■ DIRECTIONS FOR THIS TASK
What is the number of lines in the entries that contain the word "objects"? Answer with that figure alone.

[Stored dataset items]
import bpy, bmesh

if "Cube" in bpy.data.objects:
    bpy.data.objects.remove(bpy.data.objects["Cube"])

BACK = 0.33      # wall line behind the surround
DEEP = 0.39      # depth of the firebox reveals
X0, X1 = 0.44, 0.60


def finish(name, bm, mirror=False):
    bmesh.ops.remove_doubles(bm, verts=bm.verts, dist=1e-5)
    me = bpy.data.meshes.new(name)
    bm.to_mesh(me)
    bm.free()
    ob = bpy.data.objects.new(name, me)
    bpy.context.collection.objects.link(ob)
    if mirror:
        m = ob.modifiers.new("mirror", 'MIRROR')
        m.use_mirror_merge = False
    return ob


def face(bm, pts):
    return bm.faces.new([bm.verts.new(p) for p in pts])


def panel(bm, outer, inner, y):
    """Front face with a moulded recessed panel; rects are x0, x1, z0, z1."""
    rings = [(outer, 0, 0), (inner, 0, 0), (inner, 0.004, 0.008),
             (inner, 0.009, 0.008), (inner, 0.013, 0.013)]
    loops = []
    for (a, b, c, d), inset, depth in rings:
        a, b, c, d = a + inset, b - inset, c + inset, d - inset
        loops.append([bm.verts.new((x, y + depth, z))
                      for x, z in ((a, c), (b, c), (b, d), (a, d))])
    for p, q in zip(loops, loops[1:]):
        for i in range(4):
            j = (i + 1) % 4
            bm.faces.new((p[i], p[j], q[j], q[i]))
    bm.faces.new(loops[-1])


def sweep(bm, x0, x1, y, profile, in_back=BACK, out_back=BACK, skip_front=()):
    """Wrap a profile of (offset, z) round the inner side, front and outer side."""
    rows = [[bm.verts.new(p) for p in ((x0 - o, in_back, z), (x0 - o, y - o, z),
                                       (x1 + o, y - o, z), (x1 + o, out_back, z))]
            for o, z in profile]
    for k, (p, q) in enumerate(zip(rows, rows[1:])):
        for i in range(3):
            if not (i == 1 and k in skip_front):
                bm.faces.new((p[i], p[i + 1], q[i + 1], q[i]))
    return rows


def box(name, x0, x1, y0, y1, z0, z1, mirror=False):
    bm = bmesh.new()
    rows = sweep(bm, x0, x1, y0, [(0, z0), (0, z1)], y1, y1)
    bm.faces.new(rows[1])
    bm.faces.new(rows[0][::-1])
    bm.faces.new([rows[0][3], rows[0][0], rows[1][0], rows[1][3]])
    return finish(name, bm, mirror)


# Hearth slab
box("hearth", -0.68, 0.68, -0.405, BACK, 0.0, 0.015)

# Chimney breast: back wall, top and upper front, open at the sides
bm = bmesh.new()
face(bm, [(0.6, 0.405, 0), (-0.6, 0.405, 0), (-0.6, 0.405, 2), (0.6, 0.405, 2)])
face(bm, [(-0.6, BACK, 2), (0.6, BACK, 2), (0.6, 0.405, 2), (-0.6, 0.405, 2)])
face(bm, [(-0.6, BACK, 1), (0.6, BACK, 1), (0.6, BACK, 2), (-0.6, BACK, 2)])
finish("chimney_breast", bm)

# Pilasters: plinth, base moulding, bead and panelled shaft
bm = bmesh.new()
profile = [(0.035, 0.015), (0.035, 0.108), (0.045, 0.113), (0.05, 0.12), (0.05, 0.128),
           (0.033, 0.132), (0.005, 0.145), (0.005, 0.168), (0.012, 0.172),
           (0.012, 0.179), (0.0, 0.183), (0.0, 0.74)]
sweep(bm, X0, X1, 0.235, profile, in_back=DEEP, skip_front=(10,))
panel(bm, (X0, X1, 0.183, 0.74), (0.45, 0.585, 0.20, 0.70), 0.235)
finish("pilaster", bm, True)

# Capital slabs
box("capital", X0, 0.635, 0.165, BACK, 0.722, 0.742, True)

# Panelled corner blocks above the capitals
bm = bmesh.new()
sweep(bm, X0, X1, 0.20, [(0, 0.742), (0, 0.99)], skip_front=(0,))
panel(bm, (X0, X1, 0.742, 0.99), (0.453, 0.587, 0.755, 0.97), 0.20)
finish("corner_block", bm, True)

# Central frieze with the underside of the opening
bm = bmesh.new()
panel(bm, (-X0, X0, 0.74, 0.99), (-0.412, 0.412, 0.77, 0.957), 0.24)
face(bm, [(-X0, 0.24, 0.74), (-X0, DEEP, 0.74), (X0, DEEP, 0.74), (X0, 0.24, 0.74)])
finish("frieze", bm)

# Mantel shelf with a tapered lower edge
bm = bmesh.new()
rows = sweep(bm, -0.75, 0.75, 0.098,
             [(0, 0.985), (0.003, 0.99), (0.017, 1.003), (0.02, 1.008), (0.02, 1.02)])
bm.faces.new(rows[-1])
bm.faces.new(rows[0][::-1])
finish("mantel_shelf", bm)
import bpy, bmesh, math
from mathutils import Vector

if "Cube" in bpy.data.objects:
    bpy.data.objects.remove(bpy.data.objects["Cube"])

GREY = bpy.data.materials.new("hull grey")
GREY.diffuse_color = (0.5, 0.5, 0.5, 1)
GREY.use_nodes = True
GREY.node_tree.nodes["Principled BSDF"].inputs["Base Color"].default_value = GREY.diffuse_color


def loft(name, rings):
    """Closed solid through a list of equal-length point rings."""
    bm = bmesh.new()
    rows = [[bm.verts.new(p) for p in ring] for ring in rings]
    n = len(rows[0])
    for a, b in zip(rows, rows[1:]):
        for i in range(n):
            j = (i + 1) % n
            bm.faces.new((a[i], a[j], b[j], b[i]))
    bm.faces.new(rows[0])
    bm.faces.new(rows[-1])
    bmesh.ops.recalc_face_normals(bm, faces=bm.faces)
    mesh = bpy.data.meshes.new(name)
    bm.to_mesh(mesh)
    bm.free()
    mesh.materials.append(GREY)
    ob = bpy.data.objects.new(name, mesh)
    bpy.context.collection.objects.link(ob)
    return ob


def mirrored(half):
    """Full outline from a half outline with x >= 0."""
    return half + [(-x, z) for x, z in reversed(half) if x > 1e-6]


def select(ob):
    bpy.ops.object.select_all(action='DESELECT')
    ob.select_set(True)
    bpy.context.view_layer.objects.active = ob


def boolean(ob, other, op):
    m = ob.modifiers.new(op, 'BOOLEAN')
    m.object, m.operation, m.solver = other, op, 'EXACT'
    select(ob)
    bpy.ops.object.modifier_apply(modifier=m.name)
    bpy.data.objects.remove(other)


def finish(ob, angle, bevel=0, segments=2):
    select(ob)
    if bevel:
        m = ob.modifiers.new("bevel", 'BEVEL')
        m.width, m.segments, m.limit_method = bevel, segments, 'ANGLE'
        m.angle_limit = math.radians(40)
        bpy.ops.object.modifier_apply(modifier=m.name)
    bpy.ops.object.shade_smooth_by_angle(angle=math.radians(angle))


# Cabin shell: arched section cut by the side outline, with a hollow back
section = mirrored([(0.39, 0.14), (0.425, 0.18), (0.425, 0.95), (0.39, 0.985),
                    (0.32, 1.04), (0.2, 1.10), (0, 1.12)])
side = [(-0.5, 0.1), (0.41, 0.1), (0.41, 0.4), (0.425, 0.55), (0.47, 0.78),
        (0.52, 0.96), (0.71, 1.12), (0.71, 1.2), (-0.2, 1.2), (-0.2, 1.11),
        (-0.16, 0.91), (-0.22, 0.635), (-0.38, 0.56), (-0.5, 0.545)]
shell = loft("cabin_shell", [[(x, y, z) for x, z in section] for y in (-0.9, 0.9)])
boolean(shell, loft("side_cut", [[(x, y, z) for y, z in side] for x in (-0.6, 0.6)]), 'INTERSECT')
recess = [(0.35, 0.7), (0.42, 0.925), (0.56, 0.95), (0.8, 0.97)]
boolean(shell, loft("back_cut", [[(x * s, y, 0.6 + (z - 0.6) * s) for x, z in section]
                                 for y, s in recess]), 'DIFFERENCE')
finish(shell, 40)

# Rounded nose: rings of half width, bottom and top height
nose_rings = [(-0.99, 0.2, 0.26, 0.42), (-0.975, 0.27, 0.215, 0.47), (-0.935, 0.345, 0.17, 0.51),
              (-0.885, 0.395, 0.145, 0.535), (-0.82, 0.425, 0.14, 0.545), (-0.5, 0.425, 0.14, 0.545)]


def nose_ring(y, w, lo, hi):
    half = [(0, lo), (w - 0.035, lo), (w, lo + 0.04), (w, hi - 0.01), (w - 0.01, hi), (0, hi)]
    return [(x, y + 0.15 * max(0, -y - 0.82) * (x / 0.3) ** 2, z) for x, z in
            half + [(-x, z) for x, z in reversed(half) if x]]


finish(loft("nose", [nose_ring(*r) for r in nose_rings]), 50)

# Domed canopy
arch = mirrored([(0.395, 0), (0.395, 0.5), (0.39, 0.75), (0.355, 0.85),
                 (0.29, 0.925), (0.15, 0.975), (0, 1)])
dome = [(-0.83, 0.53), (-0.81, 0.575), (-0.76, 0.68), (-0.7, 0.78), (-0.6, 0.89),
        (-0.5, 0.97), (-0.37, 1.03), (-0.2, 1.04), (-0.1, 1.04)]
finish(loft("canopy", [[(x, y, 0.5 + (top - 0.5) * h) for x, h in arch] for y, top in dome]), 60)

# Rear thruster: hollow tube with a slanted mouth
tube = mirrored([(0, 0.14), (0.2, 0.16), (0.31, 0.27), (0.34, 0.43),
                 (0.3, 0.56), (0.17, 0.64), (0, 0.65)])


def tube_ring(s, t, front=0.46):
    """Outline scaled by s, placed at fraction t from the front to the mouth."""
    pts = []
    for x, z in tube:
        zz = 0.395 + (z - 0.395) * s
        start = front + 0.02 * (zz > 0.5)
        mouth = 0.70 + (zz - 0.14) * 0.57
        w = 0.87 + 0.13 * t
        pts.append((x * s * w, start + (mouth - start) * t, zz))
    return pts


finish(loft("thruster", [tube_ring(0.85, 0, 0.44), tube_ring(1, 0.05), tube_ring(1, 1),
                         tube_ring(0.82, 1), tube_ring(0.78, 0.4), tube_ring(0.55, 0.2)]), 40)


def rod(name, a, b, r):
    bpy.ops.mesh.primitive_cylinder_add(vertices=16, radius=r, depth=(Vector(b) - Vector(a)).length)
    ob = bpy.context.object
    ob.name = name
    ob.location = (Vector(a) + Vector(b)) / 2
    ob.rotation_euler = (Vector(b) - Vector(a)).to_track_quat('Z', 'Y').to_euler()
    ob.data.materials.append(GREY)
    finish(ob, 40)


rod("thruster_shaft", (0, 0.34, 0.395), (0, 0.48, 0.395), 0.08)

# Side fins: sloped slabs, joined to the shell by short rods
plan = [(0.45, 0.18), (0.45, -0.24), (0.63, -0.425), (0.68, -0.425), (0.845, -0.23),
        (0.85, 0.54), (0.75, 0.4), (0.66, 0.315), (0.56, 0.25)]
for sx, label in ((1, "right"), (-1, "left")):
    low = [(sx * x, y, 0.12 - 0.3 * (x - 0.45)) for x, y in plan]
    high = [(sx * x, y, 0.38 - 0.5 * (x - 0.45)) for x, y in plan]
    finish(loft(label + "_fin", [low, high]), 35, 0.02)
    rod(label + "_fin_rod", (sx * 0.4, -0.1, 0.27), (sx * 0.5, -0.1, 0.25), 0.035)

■ WRITTEN REPLY
10